**WHAT YOU WILL DO:** Copy each line of the data below with the word "rounded".

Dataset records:
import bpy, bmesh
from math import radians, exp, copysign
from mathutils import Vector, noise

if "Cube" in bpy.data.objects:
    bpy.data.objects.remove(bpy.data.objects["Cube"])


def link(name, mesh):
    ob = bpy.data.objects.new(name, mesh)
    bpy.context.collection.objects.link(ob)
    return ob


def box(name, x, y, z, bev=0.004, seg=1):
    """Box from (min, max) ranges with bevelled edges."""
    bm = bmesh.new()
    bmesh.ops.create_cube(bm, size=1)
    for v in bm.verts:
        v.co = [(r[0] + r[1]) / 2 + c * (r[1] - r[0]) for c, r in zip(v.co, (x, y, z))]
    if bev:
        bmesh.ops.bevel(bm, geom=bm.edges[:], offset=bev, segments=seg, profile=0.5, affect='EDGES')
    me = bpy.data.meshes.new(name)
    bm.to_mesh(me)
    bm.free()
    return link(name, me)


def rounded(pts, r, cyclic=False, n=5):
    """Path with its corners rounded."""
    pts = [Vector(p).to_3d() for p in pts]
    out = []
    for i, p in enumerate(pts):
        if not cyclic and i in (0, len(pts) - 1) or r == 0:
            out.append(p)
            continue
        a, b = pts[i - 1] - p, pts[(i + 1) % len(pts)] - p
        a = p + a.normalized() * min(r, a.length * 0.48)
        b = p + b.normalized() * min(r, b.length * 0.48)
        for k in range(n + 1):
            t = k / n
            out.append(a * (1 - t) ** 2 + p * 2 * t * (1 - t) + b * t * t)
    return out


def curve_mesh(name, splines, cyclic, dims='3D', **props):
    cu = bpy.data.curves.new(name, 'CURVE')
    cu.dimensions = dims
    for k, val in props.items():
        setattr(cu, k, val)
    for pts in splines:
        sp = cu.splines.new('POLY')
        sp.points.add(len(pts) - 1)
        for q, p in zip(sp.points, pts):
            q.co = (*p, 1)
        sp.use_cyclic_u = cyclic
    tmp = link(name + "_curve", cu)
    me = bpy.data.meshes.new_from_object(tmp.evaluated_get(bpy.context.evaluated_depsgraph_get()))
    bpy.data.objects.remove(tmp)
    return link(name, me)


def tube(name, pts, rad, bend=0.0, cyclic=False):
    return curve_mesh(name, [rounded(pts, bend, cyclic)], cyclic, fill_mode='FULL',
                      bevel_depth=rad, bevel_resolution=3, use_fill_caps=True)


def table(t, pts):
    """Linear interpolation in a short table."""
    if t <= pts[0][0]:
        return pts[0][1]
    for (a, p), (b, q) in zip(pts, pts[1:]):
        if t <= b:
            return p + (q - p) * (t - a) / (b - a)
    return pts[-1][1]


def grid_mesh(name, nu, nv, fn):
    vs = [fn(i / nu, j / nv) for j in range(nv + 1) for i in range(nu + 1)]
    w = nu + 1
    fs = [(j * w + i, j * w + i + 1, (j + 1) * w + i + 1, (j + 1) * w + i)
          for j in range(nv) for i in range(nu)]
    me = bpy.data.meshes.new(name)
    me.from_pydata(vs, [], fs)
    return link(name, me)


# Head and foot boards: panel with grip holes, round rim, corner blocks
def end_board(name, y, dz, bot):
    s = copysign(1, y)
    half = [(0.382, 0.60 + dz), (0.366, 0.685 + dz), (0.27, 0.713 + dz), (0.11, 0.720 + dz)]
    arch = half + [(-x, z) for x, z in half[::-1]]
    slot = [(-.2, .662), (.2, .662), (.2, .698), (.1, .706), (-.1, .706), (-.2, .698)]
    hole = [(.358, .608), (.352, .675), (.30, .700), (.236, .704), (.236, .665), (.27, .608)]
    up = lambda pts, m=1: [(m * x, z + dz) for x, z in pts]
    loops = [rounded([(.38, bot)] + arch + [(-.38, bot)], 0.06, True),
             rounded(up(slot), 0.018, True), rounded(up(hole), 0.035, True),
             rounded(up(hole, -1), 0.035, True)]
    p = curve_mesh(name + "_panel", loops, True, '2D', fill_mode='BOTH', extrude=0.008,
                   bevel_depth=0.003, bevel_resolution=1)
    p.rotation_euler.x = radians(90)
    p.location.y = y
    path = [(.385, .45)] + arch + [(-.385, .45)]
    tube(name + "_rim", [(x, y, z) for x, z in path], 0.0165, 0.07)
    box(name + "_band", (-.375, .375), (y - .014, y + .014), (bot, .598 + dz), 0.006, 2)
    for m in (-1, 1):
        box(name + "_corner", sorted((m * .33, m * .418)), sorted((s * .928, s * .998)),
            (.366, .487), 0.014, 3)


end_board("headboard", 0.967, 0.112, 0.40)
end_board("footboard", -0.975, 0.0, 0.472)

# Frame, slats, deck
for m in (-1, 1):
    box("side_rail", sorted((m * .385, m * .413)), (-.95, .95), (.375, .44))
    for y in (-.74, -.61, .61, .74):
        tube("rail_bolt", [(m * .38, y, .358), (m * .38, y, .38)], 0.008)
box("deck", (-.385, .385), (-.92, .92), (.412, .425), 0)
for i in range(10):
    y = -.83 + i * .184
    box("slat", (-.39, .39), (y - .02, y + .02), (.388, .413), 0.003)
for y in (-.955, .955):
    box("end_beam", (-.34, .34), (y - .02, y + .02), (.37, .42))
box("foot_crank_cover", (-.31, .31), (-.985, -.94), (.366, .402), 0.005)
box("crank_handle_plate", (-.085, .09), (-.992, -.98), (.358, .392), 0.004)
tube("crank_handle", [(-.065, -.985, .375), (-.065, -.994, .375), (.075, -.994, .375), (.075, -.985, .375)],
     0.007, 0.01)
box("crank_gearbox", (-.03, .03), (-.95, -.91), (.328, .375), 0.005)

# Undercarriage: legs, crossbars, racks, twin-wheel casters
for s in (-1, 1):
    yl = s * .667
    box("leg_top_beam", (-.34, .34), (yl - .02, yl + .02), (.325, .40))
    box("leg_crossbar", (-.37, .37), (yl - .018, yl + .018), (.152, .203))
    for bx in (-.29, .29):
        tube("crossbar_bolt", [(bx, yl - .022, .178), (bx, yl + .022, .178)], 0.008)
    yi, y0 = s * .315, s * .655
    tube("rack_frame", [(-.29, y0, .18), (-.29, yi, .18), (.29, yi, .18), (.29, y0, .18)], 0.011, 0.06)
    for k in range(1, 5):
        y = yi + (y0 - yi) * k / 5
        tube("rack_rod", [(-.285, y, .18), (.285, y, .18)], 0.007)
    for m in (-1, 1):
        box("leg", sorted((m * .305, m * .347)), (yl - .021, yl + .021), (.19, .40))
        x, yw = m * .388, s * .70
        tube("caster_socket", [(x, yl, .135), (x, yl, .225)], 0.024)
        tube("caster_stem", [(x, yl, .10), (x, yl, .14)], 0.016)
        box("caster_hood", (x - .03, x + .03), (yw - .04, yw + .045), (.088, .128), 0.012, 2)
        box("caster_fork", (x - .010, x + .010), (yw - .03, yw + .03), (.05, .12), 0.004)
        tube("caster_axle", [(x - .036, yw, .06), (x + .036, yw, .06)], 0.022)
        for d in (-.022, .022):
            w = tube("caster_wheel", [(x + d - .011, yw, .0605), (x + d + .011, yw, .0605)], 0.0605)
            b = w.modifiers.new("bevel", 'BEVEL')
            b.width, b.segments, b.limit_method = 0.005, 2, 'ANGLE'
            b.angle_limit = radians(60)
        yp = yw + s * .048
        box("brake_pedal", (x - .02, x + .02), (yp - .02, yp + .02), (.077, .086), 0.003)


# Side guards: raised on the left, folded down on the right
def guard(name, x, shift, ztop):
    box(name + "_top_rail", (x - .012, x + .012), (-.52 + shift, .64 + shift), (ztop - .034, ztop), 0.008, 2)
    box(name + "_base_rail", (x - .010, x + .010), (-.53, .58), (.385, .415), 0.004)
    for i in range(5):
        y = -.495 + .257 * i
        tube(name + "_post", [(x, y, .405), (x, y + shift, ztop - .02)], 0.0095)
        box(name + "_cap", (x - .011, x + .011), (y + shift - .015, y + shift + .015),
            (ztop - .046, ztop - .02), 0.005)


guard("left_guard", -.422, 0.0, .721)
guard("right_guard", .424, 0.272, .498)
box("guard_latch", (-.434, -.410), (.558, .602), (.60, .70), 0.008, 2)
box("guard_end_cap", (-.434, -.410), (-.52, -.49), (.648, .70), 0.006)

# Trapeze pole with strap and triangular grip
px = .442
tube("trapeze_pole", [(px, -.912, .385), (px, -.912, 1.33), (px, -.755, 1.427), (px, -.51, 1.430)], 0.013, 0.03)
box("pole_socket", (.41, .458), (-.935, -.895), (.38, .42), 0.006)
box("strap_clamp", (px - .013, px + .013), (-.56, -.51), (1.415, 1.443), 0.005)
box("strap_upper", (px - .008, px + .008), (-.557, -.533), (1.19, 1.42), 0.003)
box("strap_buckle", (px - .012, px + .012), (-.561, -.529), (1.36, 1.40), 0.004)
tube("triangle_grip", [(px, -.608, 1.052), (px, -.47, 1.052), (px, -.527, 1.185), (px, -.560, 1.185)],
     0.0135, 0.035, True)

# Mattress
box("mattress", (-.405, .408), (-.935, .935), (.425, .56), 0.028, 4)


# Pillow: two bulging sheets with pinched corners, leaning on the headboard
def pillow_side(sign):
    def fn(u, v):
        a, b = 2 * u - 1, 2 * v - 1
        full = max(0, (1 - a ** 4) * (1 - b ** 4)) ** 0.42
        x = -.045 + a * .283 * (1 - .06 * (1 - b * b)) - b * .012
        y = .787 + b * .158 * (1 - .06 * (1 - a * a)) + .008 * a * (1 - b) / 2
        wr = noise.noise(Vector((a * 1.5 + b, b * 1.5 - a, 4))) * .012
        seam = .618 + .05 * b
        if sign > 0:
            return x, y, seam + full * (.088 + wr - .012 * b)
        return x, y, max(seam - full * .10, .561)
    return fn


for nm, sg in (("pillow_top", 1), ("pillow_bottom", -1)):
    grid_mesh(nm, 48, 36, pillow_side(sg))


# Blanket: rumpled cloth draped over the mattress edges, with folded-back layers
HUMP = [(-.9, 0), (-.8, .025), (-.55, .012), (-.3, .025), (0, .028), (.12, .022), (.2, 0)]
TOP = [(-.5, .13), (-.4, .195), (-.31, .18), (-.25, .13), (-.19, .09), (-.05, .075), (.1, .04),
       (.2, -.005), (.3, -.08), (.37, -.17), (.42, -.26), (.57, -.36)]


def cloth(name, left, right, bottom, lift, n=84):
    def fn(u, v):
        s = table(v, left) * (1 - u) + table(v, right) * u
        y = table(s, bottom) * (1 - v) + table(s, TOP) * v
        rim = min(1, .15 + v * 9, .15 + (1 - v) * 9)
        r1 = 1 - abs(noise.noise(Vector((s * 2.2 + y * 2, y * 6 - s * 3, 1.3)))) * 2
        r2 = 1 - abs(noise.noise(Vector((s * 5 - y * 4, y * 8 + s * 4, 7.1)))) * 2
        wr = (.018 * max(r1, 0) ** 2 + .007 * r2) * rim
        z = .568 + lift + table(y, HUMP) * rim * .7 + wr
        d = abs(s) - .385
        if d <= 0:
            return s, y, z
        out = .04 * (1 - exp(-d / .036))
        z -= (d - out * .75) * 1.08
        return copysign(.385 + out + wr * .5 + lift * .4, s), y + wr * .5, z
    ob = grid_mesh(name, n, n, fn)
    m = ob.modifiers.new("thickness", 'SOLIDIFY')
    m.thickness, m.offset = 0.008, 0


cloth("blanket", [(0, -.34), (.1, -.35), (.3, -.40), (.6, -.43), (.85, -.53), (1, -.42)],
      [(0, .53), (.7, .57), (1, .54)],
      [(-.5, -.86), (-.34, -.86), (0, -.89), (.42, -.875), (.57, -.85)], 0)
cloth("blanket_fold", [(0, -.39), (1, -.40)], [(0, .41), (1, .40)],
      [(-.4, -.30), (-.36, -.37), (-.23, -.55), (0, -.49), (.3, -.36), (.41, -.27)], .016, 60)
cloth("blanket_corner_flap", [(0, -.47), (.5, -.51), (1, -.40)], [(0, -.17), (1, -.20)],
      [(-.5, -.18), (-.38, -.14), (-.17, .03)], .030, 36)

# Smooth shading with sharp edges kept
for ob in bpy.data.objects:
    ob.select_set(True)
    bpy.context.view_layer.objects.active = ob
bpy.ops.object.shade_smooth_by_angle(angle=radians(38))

**EXPECTED ANSWER:**
def rounded(pts, r, cyclic=False, n=5):
    """Path with its corners rounded."""
    return curve_mesh(name, [rounded(pts, bend, cyclic)], cyclic, fill_mode='FULL',
    loops = [rounded([(.38, bot)] + arch + [(-.38, bot)], 0.06, True),
             rounded(up(slot), 0.018, True), rounded(up(hole), 0.035, True),
             rounded(up(hole, -1), 0.035, True)]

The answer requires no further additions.